──────── Data for processing ────────

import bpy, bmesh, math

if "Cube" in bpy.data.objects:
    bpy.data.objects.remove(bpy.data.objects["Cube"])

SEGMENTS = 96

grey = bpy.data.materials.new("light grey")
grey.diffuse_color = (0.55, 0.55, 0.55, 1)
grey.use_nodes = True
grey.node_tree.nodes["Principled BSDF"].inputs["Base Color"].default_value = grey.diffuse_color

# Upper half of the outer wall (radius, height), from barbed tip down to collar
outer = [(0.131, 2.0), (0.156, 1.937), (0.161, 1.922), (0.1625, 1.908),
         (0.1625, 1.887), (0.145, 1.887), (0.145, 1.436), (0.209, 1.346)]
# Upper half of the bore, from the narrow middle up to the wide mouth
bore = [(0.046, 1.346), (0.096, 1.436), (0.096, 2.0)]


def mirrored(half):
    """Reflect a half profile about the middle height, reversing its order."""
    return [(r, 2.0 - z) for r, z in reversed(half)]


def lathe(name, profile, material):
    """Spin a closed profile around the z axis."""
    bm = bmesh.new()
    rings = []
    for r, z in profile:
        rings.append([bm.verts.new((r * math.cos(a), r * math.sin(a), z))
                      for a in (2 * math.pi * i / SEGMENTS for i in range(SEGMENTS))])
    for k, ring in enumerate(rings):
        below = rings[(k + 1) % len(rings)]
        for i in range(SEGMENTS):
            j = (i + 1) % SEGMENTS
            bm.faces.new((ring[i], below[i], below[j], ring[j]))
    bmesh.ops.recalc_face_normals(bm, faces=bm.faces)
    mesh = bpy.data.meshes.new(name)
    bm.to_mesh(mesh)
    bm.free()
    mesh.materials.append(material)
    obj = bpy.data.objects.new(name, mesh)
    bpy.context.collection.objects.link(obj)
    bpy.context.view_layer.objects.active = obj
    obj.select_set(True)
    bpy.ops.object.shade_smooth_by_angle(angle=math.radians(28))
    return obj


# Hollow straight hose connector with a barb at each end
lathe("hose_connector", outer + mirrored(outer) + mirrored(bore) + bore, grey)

────────

▶ [What needs to be done]: Would you please copy all lines in the data that contain the word "objects"?

▶ [Finished exercise]:
if "Cube" in bpy.data.objects:
    bpy.data.objects.remove(bpy.data.objects["Cube"])
    obj = bpy.data.objects.new(name, mesh)
    bpy.context.collection.objects.link(obj)
    bpy.context.view_layer.objects.active = obj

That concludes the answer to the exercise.